Seagrasses are types of marine flowering plants that grow in large patches, or beds, in relatively shallow waters. They have long, narrow leaves, and are so named for their resemblance to terrestrial grasses. Unlike kelp and other seaweeds, seasgrasses are vascular plants that produce flowers and seeds.
Surfgrass and eelgrass are the two types of seagrasses that thrive at Channel Islands National Park:
Seagrass beds provide food and shelter to a wide variety of marine life and are particularly important as nursery habitat for young fish and invertebrates such as kelp bass and California spiny lobsters. Seagrass beds are also one of the most productive ecosystems on the planet. As the plants undergo photosynthesis, they sequester more carbon than a rainforest of similar size. It is estimated that seagrass beds occupy just 0.2% of the ocean seafloor but account for an astonishing 10% of all the carbon buried annually in the sea. Additionally, seagrass ecosystems help filter, clarify and oxygenate seawater, stabilize sea floor sediments, slow strong currents, and reduce coastal erosion.

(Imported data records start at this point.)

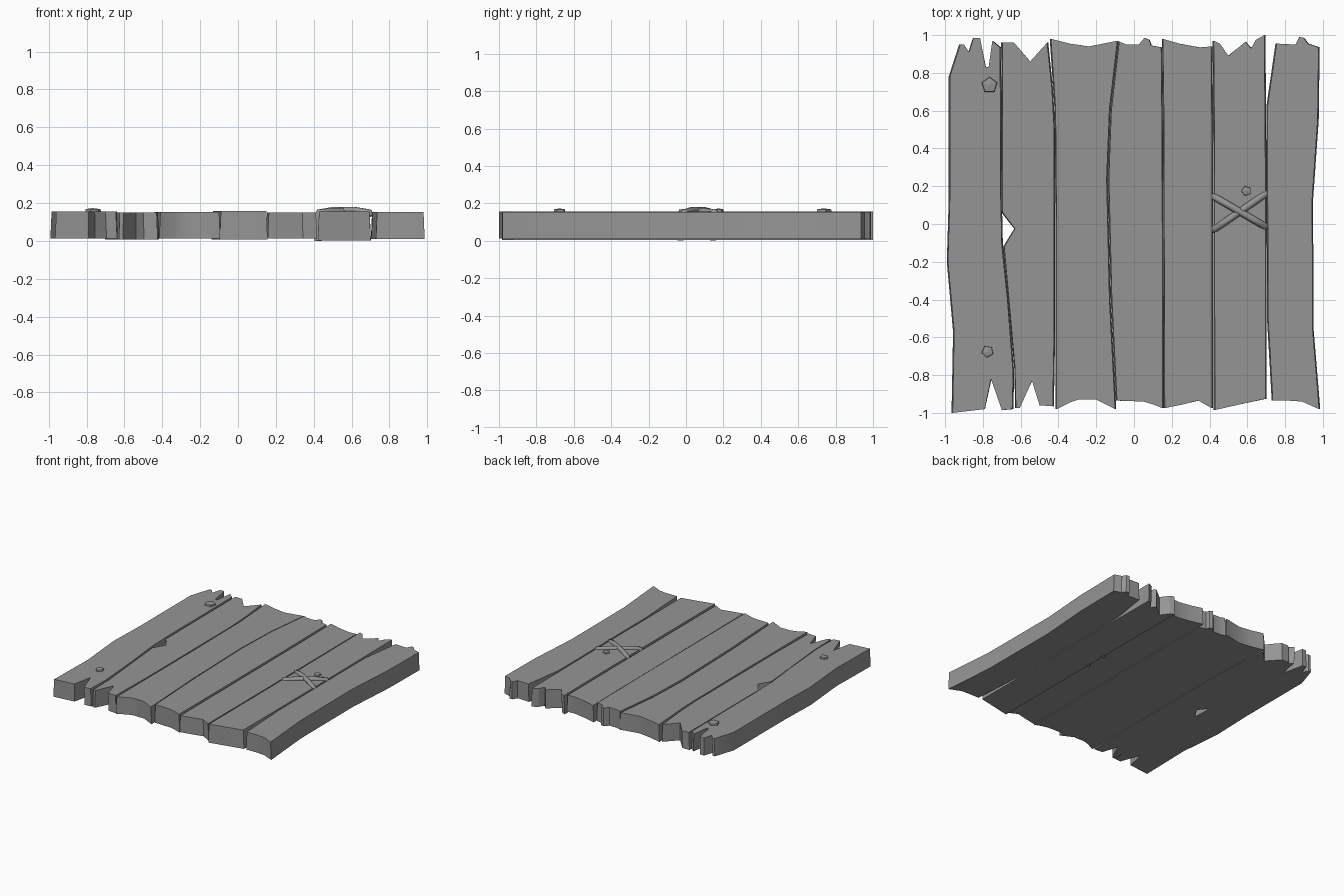
import bpy, bmesh, math

if "Cube" in bpy.data.objects:
    bpy.data.objects.remove(bpy.data.objects["Cube"])

# Dark grey shared by every part
GREY = bpy.data.materials.new("dark_grey")
GREY.diffuse_color = (0.3, 0.3, 0.3, 1)
GREY.use_nodes = True
GREY.node_tree.nodes["Principled BSDF"].inputs["Base Color"].default_value = GREY.diffuse_color


def finish(bm, name, angle=30):
    bmesh.ops.recalc_face_normals(bm, faces=bm.faces)
    me = bpy.data.meshes.new(name)
    bm.to_mesh(me)
    bm.free()
    me.materials.append(GREY)
    ob = bpy.data.objects.new(name, me)
    bpy.context.collection.objects.link(ob)
    bpy.ops.object.select_all(action='DESELECT')
    ob.select_set(True)
    bpy.context.view_layer.objects.active = ob
    if angle:
        bpy.ops.object.shade_smooth_by_angle(angle=math.radians(angle))
    return ob


def plank(name, z0, z1, pts):
    """Extrude a ragged outline; the underside flares slightly sideways."""
    cx = sum(p[0] for p in pts) / len(pts)
    bm = bmesh.new()
    top = [bm.verts.new((x, y, z1)) for x, y in pts]
    bot = [bm.verts.new((x + 0.006 * (1 if x > cx else -1) * min(1, abs(x - cx) / 0.1), y, z0))
           for x, y in pts]
    bm.faces.new(top)
    bm.faces.new(bot[::-1])
    n = len(pts)
    for i in range(n):
        j = (i + 1) % n
        bm.faces.new((bot[i], bot[j], top[j], top[i]))
    finish(bm, name)


# Seven planks, left to right, each outline counter-clockwise from its front left corner
plank("plank_1", 0.012, 0.155, [
    (-.96, -1), (-.79, -.98), (-.757, -.82), (-.70, -.985), (-.645, -.98), (-.64, -.79),
    (-.67, -.4), (-.70, -.11), (-.706, .15), (-.707, .6), (-.71, .935), (-.75, .97), (-.77, .83),
    (-.785, .83), (-.815, .985), (-.85, .985), (-.873, .91), (-.90, .95), (-.92, .95), (-.975, .78),
    (-.975, .13), (-.985, -.2), (-.952, -.57)])
plank("plank_2", 0.008, 0.15, [
    (-.625, -.975), (-.605, -.975), (-.58, -.92), (-.54, -.83), (-.5, -.96), (-.43, -.965),
    (-.423, -.55), (-.423, .5), (-.435, .72), (-.46, .96), (-.55, .86), (-.635, .96),
    (-.697, .96), (-.695, .06), (-.63, -.025), (-.687, -.12), (-.63, -.76)])
plank("plank_3", 0.012, 0.152, [
    (-.41, -.98), (-.34, -.945), (-.29, -.928), (-.20, -.93), (-.10, -.98), (-.13, -.4),
    (-.145, .24), (-.13, .61), (-.088, .97), (-.24, .94), (-.34, .955), (-.44, .98),
    (-.415, .61), (-.41, 0)])
plank("plank_4", 0.008, 0.157, [
    (-.09, -.935), (.05, -.94), (.1, -.955), (.15, -.975), (.15, -.3), (.149, .4), (.144, .935),
    (.09, .945), (.08, .975), (.055, .985), (.025, .95), (-.04, .95), (-.078, .965),
    (-.12, .6), (-.133, .24), (-.117, -.4)])
plank("plank_5", 0.014, 0.15, [
    (.163, -.975), (.26, -.955), (.34, -.935), (.412, -.975), (.412, .5), (.41, .94),
    (.345, .935), (.24, .955), (.153, .98), (.158, .6)])
plank("plank_6", 0.003, 0.155, [
    (.428, -.985), (.56, -.955), (.695, -.925), (.696, .2), (.69, 1), (.645, .975), (.62, .93),
    (.59, .965), (.50, .89), (.455, .955), (.422, .97), (.425, .6), (.427, 0)])
plank("plank_7", 0.01, 0.154, [
    (.735, -.935), (.82, -.935), (.89, -.94), (.98, -.98), (.945, -.55), (.943, .13), (.972, .55),
    (.977, .935), (.92, .955), (.90, .985), (.875, .99), (.855, .95), (.755, .955),
    (.708, .63), (.708, .13), (.71, -.5)])


# Pentagonal nail heads with a slightly raised, narrowed top
def nail(name, x, y, r, turn):
    bm = bmesh.new()
    bmesh.ops.create_cone(bm, cap_ends=True, segments=5, radius1=r, radius2=r * 0.85, depth=0.036)
    cap = max(bm.faces, key=lambda f: f.calc_center_median().z)
    peak = bmesh.ops.poke(bm, faces=[cap])['verts'][0]
    peak.co.z += 0.005
    c, s = math.cos(turn), math.sin(turn)
    for v in bm.verts:
        vx, vy = v.co.x, v.co.y
        v.co = (x + c * vx - s * vy, y + s * vx + c * vy, v.co.z + 0.15)
    finish(bm, name, 0)


nail("nail_back", -.765, .735, .048, 0.0)
nail("nail_front", -.775, -.675, .036, 0.5)
nail("nail_lashing", .595, .175, .03, 0.3)


# Crossed lashing: two arched ropes whose left ends pass down through the gap
def rope(name, y0, y1, lift):
    path = [(0, .0), (0, .13), (.03, .152), (.3, .16 + lift), (.7, .16 + lift), (.97, .152), (1, .13)]
    cu = bpy.data.curves.new(name, 'CURVE')
    cu.dimensions = '3D'
    cu.bevel_depth = 0.019
    cu.bevel_resolution = 1
    cu.use_fill_caps = True
    cu.materials.append(GREY)
    sp = cu.splines.new('POLY')
    sp.points.add(len(path) - 1)
    for p, (t, z) in zip(sp.points, path):
        p.co = (.423 + .275 * t, y0 + (y1 - y0) * t, z, 1)
    bpy.context.collection.objects.link(bpy.data.objects.new(name, cu))


rope("lashing_rope_1", .145, -.015, .003)
rope("lashing_rope_2", -.03, .16, -.003)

Current Threats and Conservation Efforts
World-wide, eelgrass beds are on the decline due to a variety of causes. Dredging in bays and estuaries is destroying prime habitat while sources of pollution are resulting in algae blooms that cloud the water and prevent photosynthesis. In California alone, 90% of eelgrass acreage has been destroyed since the 1950’s. The relatively pristine eelgrass beds at Channel Islands National Park face fewer challenges to their survival than those along the mainland coast but threats still exist. For example, since boaters and eelgrass both prefer sheltered coves like Smugglers Cove, Scorpion Anchorage and Prisoners Harbor, Channel Islands eelgrass beds are susceptible to damage by anchoring. This threat was reduced when a local group called the Santa Barbara Channelkeeper provided eelgrass bed location information to boaters and island visitors. These materials are working to help educate boaters on where to anchor to best preserve vibrant eelgrass ecosystems.
Last updated: January 26, 2017